Re: Cyclists, students thrown together (email to the editor, Feb. 20)
Tampa is big enough to host more than one event in a weekend. Email writer Paul Schaut may live in small town Lutz but if you don't like the big city and don't want your child "exposed" to the evils then don't come. He makes cyclists and their fans sound like beer-swilling drunks. We are not. In reality, Paul's child will be safer at the State Thespian Festival because there will be no automobile traffic as the streets will be closed. Welcome to the big city!
Todd Anderson, Tampa
Re: Too good at her job (tbt*, Feb. 20)
The story says the Italian cleaning lady unwittingly threw away "contemporary artwork" valued at 10,000 euros. This masterpiece consisted of cookie crumbs and newspapers strewn on the floor. I'm curious as to how its value was able to be estimated. If one wanted to purchase this gem, would the artist deliver it personally and carefully distribute it on the floor? Maybe it would just come in a box with instructions like a bed from Ikea, although I doubt the average person could recreate the genius and beauty of the original.

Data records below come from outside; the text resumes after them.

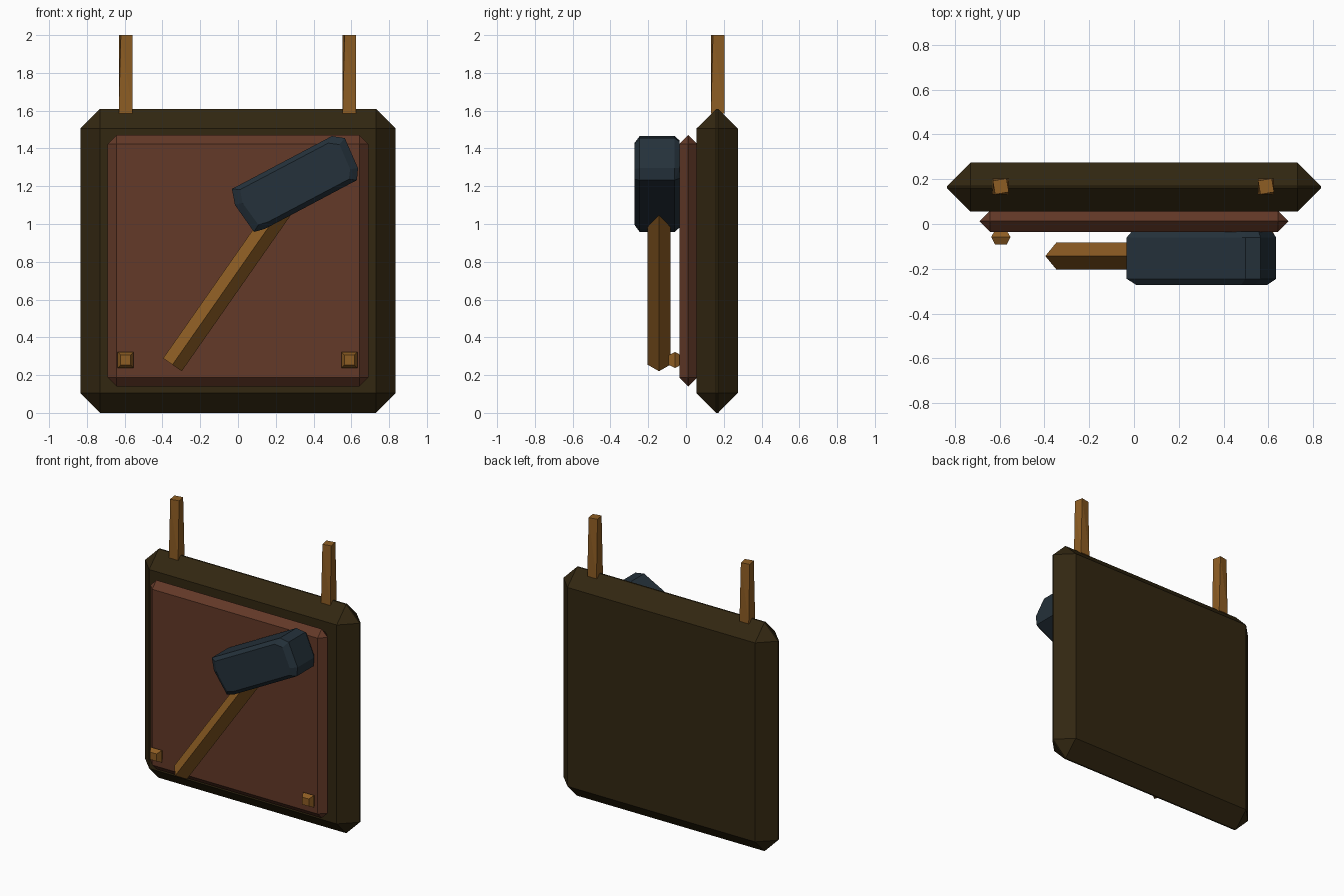
import bpy, bmesh, math
from mathutils import Vector, Matrix

if "Cube" in bpy.data.objects:
    bpy.data.objects.remove(bpy.data.objects["Cube"])


def material(name, rgb):
    m = bpy.data.materials.new(name)
    m.diffuse_color = (*rgb, 1)
    m.use_nodes = True
    m.node_tree.nodes["Principled BSDF"].inputs["Base Color"].default_value = m.diffuse_color
    return m


DARK = material("dark wood", (0.032, 0.020, 0.0055))
RED = material("red brown wood", (0.125, 0.041, 0.021))
OAK = material("golden wood", (0.27, 0.11, 0.017))
IRON = material("blue grey iron", (0.018, 0.031, 0.043))


def hull(name, points, mat):
    """Flat-shaded convex solid around a set of points."""
    bm = bmesh.new()
    for p in points:
        bm.verts.new(p)
    res = bmesh.ops.convex_hull(bm, input=bm.verts)
    loose = {g for g in res["geom_interior"] + res["geom_unused"]
             if isinstance(g, bmesh.types.BMVert)}
    bmesh.ops.delete(bm, geom=list(loose), context="VERTS")
    bmesh.ops.dissolve_limit(bm, angle_limit=0.01, verts=bm.verts, edges=bm.edges)
    bmesh.ops.recalc_face_normals(bm, faces=bm.faces)
    mesh = bpy.data.meshes.new(name)
    bm.to_mesh(mesh)
    bm.free()
    mesh.materials.append(mat)
    ob = bpy.data.objects.new(name, mesh)
    bpy.context.collection.objects.link(ob)
    return ob


def chamfered_box(name, centre, half, c, mat):
    """Box with every edge cut by c."""
    pts = []
    for sx in (-1, 1):
        for sy in (-1, 1):
            for sz in (-1, 1):
                for axis in range(3):
                    p = [h - (0 if i == axis else c) for i, h in enumerate(half)]
                    pts.append(Vector(centre) + Vector((sx * p[0], sy * p[1], sz * p[2])))
    return hull(name, pts, mat)


def square(r, turn=0):
    """Corners of a square with half width r."""
    return [(r * math.sqrt(2) * math.cos(math.radians(45 + 90 * i + turn)),
             r * math.sqrt(2) * math.sin(math.radians(45 + 90 * i + turn))) for i in range(4)]


# Board and raised panel
chamfered_box("board", (0, 0.165, 0.805), (0.835, 0.11, 0.805), 0.105, DARK)
chamfered_box("panel", (0, 0.0125, 0.805), (0.69, 0.0475, 0.665), 0.0465, RED)

# Hanging posts (slightly twisted) and pegs (double-tapered)
for side, x in (("left", -0.595), ("right", 0.59)):
    pts = [(x + a, 0.168 + b, z) for z, r, t in ((1.585, 0.036, 0), (2.0, 0.031, 10))
           for a, b in square(r, t)]
    hull(side + "_post", pts, OAK)
    pts = [(x + a, y, 0.28 + b) for y, r in ((-0.092, 0.026), (-0.058, 0.043), (-0.028, 0.026))
           for a, b in square(r)]
    hull(side + "_peg", pts, OAK)

# Hammer handle: diamond section
handle_dir = Vector((0.573, 0, 0.82))
across = Vector((0.82, 0, -0.573))
start = Vector((-0.347, -0.143, 0.255))
hull("hammer_handle",
     [start + handle_dir * d + o * 0.06 * s
      for d in (0, 1.05) for o in (across, Vector((0, 1, 0))) for s in (-1, 1)], OAK)

# Hammer head: uneven chamfered block
outline = [(-0.314, 0.127), (-0.338, 0.044), (-0.313, -0.129), (-0.254, -0.141),
           (0.297, -0.132), (0.331, -0.078), (0.341, 0.095), (0.285, 0.136)]
tilt = Matrix.Rotation(-math.radians(27), 3, "Y")
head = []
for y, su, sv in ((-0.273, 0.88, 0.82), (-0.245, 1, 1), (-0.06, 1, 1), (-0.034, 0.95, 0.86)):
    head += [Vector((0.305, 0, 1.215)) + tilt @ Vector((u * su, y, v * sv)) for u, v in outline]
hull("hammer_head", head, IRON)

Perhaps we should just consider the cleaning lady an expert in her field — one who knows trash when she sees it.
Larry Miller, Tampa
Re: Recycling follies (email to the editor, Feb. 21)
Email writer Paul Brown is so cheap. By not participating in St. Pete's recycling program, he saves $45 a year. Even if service is not good yet, he should participate. In my family, we recycle everything. If the city doesn't offer recycling for certain items, we collect them and bring to the right recycling location. For example, we save the egg cartons for weeks or months, then bring them to Publix to recycle.
Shame on America on teaching children to buy only essential things to save the earth, but in reality encouraging adults to buy and buy.
Thai Nguyen, Largo
Keep it to yourself
Re: He's coming out, and his female friends want in on his bedroom habits (Dear Prudence, Feb. 18)
What I think is outrageous is that we have become a society that focuses on our sexual preference and whom we sleep with. When you allow people into your bedroom, then expect outrageous questions. Why was it necessary for this man to come out to his friends or anyone? Just be yourself. I'm sure if they're so close to you, then they already have an idea but still it is none of their business. True friends judge you based on your personality, not who or how you sleep with someone.
Dhanetta Knight, St. Petersburg